== Input data

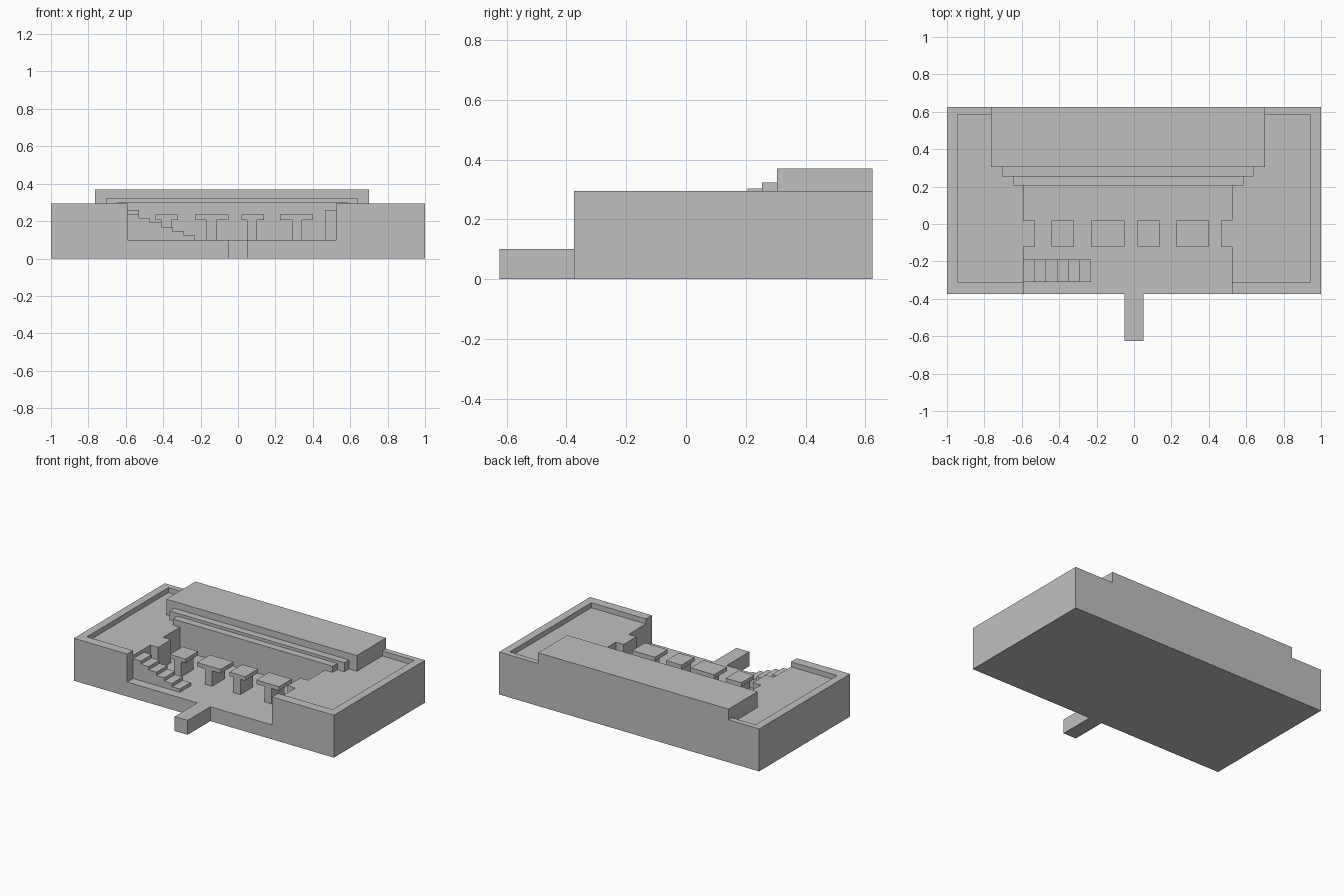
import bpy
import bmesh

old = bpy.data.objects.get("Cube")
if old:
    bpy.data.objects.remove(old, do_unlink=True)

STONE = (0.53, 0.53, 0.53, 1)
stone = bpy.data.materials.new("grey_stone")
stone.use_nodes = True
stone.diffuse_color = STONE
stone.node_tree.nodes["Principled BSDF"].inputs["Base Color"].default_value = STONE


def prism(name, outline, axis, low, high):
    """Extrude a 2D outline along y ('y', points are x,z) or z ('z', points are x,y)."""
    bm = bmesh.new()
    place = (lambda a, b: (a, low, b)) if axis == 'y' else (lambda a, b: (a, b, low))
    shift = (0, high - low, 0) if axis == 'y' else (0, 0, high - low)
    face = bm.faces.new([bm.verts.new(place(a, b)) for a, b in outline])
    new = bmesh.ops.extrude_face_region(bm, geom=[face])["geom"]
    bmesh.ops.translate(bm, vec=shift, verts=[v for v in new if isinstance(v, bmesh.types.BMVert)])
    bmesh.ops.recalc_face_normals(bm, faces=bm.faces)
    mesh = bpy.data.meshes.new(name)
    bm.to_mesh(mesh)
    bm.free()
    mesh.materials.append(stone)
    obj = bpy.data.objects.new(name, mesh)
    bpy.context.collection.objects.link(obj)
    return obj


def box(name, x0, x1, y0, y1, z0, z1):
    return prism(name, [(x0, y0), (x1, y0), (x1, y1), (x0, y1)], 'z', z0, z1)


# Main levels and plan lines
FLOOR, DECK, RIM = 0.10, 0.26, 0.295
FRONT, BACK = -0.375, 0.625
COURT_R, COURT_L, COURT_BACK = -0.59, 0.525, 0.205
PIER_Y = (-0.12, 0.02)

# Solid foundation with the entrance path
box("foundation", -1, 1, FRONT, BACK, 0, FLOOR)
box("entrance_path", -0.05, 0.05, -0.625, FRONT, 0, FLOOR)

# U-shaped deck around the courtyard, with a pier projecting from each side
prism("deck", [(-1, FRONT), (COURT_R, FRONT),
               (COURT_R, PIER_Y[0]), (-0.53, PIER_Y[0]), (-0.53, PIER_Y[1]), (COURT_R, PIER_Y[1]),
               (COURT_R, COURT_BACK), (COURT_L, COURT_BACK),
               (COURT_L, PIER_Y[1]), (0.465, PIER_Y[1]), (0.465, PIER_Y[0]), (COURT_L, PIER_Y[0]),
               (COURT_L, FRONT), (1, FRONT), (1, BACK), (-1, BACK)], 'z', FLOOR, DECK)

# Parapets: a C-shaped rim on each wing
for side, sign, court, hall in (("right", -1, 0.59, 0.765), ("left", 1, 0.525, 0.70)):
    rim = [(court, FRONT), (1, FRONT), (1, BACK), (hall, BACK),
           (hall, 0.585), (0.945, 0.585), (0.945, -0.31), (court, -0.31)]
    prism(side + "_parapet", [(sign * x, y) for x, y in rim], 'z', DECK, RIM)

# Stepped hall at the back
box("lower_tier", -0.645, 0.585, COURT_BACK, 0.255, DECK, 0.303)
box("middle_tier", -0.705, 0.64, 0.255, 0.305, DECK, 0.323)
box("upper_tier", -0.765, 0.70, 0.305, BACK, DECK, 0.37)

# Solid staircase from the deck down to the courtyard
STEPS, RUN = 6, 0.06
rise = (DECK - FLOOR) / (STEPS + 1)
profile = [(COURT_R, FLOOR)]
for i in range(STEPS):
    z = DECK - rise * (i + 1)
    profile += [(COURT_R + RUN * i, z), (COURT_R + RUN * (i + 1), z)]
profile.append((COURT_R + RUN * STEPS, FLOOR))
prism("staircase", profile, 'y', -0.31, -0.19)

# Row of T-shaped piers: cap start, cap end, stem start
for n, (x0, x1, s) in enumerate([(-0.44, -0.32, -0.41), (-0.23, -0.05, -0.17),
                                 (0.02, 0.14, 0.047), (0.225, 0.40, 0.288)], 1):
    t = s + 0.055
    prism(f"pier_{n}", [(s, FLOOR), (t, FLOOR), (t, 0.207), (x1, 0.207),
                        (x1, 0.235), (x0, 0.235), (x0, 0.207), (s, 0.207)], 'y', *PIER_Y)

====

Only the pictures in the listing above get left out; print everything else exactly.

import bpy
import bmesh

old = bpy.data.objects.get("Cube")
if old:
    bpy.data.objects.remove(old, do_unlink=True)

STONE = (0.53, 0.53, 0.53, 1)
stone = bpy.data.materials.new("grey_stone")
stone.use_nodes = True
stone.diffuse_color = STONE
stone.node_tree.nodes["Principled BSDF"].inputs["Base Color"].default_value = STONE


def prism(name, outline, axis, low, high):
    """Extrude a 2D outline along y ('y', points are x,z) or z ('z', points are x,y)."""
    bm = bmesh.new()
    place = (lambda a, b: (a, low, b)) if axis == 'y' else (lambda a, b: (a, b, low))
    shift = (0, high - low, 0) if axis == 'y' else (0, 0, high - low)
    face = bm.faces.new([bm.verts.new(place(a, b)) for a, b in outline])
    new = bmesh.ops.extrude_face_region(bm, geom=[face])["geom"]
    bmesh.ops.translate(bm, vec=shift, verts=[v for v in new if isinstance(v, bmesh.types.BMVert)])
    bmesh.ops.recalc_face_normals(bm, faces=bm.faces)
    mesh = bpy.data.meshes.new(name)
    bm.to_mesh(mesh)
    bm.free()
    mesh.materials.append(stone)
    obj = bpy.data.objects.new(name, mesh)
    bpy.context.collection.objects.link(obj)
    return obj


def box(name, x0, x1, y0, y1, z0, z1):
    return prism(name, [(x0, y0), (x1, y0), (x1, y1), (x0, y1)], 'z', z0, z1)


# Main levels and plan lines
FLOOR, DECK, RIM = 0.10, 0.26, 0.295
FRONT, BACK = -0.375, 0.625
COURT_R, COURT_L, COURT_BACK = -0.59, 0.525, 0.205
PIER_Y = (-0.12, 0.02)

# Solid foundation with the entrance path
box("foundation", -1, 1, FRONT, BACK, 0, FLOOR)
box("entrance_path", -0.05, 0.05, -0.625, FRONT, 0, FLOOR)

# U-shaped deck around the courtyard, with a pier projecting from each side
prism("deck", [(-1, FRONT), (COURT_R, FRONT),
               (COURT_R, PIER_Y[0]), (-0.53, PIER_Y[0]), (-0.53, PIER_Y[1]), (COURT_R, PIER_Y[1]),
               (COURT_R, COURT_BACK), (COURT_L, COURT_BACK),
               (COURT_L, PIER_Y[1]), (0.465, PIER_Y[1]), (0.465, PIER_Y[0]), (COURT_L, PIER_Y[0]),
               (COURT_L, FRONT), (1, FRONT), (1, BACK), (-1, BACK)], 'z', FLOOR, DECK)

# Parapets: a C-shaped rim on each wing
for side, sign, court, hall in (("right", -1, 0.59, 0.765), ("left", 1, 0.525, 0.70)):
    rim = [(court, FRONT), (1, FRONT), (1, BACK), (hall, BACK),
           (hall, 0.585), (0.945, 0.585), (0.945, -0.31), (court, -0.31)]
    prism(side + "_parapet", [(sign * x, y) for x, y in rim], 'z', DECK, RIM)

# Stepped hall at the back
box("lower_tier", -0.645, 0.585, COURT_BACK, 0.255, DECK, 0.303)
box("middle_tier", -0.705, 0.64, 0.255, 0.305, DECK, 0.323)
box("upper_tier", -0.765, 0.70, 0.305, BACK, DECK, 0.37)

# Solid staircase from the deck down to the courtyard
STEPS, RUN = 6, 0.06
rise = (DECK - FLOOR) / (STEPS + 1)
profile = [(COURT_R, FLOOR)]
for i in range(STEPS):
    z = DECK - rise * (i + 1)
    profile += [(COURT_R + RUN * i, z), (COURT_R + RUN * (i + 1), z)]
profile.append((COURT_R + RUN * STEPS, FLOOR))
prism("staircase", profile, 'y', -0.31, -0.19)

# Row of T-shaped piers: cap start, cap end, stem start
for n, (x0, x1, s) in enumerate([(-0.44, -0.32, -0.41), (-0.23, -0.05, -0.17),
                                 (0.02, 0.14, 0.047), (0.225, 0.40, 0.288)], 1):
    t = s + 0.055
    prism(f"pier_{n}", [(s, FLOOR), (t, FLOOR), (t, 0.207), (x1, 0.207),
                        (x1, 0.235), (x0, 0.235), (x0, 0.207), (s, 0.207)], 'y', *PIER_Y)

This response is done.